§ **Problem to work on**
Restate word for word the lines beginning with the one that contains "smooth(body)" and ending at the bottom of the records below, both included.

§ **Exercise inputs**
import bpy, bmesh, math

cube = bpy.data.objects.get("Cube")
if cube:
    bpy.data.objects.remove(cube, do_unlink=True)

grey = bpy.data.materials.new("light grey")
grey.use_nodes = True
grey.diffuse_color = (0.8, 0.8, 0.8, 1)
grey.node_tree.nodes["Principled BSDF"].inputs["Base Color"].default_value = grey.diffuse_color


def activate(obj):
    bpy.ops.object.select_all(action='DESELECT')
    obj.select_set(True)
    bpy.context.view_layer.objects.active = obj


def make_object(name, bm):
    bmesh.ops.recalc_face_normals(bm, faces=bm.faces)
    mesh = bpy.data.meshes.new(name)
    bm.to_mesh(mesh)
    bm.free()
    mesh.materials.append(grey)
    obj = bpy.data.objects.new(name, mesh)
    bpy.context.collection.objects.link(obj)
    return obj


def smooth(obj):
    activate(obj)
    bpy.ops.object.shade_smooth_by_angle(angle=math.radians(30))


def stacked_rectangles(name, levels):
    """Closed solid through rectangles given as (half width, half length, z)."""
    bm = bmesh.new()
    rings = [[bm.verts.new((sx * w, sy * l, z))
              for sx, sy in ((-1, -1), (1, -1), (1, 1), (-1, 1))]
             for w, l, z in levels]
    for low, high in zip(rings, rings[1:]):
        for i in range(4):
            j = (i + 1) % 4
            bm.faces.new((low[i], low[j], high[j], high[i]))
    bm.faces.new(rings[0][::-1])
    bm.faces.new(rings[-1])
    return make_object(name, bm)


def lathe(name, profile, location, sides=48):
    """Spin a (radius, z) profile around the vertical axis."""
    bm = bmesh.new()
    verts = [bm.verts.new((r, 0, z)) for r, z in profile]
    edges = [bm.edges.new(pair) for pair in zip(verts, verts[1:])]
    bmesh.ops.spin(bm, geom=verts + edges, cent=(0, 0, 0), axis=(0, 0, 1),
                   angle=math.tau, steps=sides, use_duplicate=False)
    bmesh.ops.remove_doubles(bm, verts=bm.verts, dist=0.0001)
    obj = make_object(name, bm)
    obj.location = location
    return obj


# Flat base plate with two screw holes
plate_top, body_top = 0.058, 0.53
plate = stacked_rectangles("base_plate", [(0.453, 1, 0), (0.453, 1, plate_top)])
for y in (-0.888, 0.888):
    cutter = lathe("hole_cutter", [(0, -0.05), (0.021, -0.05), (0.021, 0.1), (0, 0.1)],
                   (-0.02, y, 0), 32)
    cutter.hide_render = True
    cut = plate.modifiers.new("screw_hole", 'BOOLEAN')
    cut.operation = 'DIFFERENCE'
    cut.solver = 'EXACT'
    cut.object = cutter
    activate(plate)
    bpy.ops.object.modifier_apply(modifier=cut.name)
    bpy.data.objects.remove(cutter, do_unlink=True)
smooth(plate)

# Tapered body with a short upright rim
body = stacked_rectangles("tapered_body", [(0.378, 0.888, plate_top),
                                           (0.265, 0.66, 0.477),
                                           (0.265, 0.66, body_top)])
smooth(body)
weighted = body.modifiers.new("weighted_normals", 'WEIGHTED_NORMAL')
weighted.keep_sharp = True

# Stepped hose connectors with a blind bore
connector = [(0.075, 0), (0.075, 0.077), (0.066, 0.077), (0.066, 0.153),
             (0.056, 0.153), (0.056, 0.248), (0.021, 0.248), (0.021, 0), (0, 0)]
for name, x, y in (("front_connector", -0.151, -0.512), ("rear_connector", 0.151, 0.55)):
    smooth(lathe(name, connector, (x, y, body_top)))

§ **Result**
smooth(body)
weighted = body.modifiers.new("weighted_normals", 'WEIGHTED_NORMAL')
weighted.keep_sharp = True

# Stepped hose connectors with a blind bore
connector = [(0.075, 0), (0.075, 0.077), (0.066, 0.077), (0.066, 0.153),
             (0.056, 0.153), (0.056, 0.248), (0.021, 0.248), (0.021, 0), (0, 0)]
for name, x, y in (("front_connector", -0.151, -0.512), ("rear_connector", 0.151, 0.55)):
    smooth(lathe(name, connector, (x, y, body_top)))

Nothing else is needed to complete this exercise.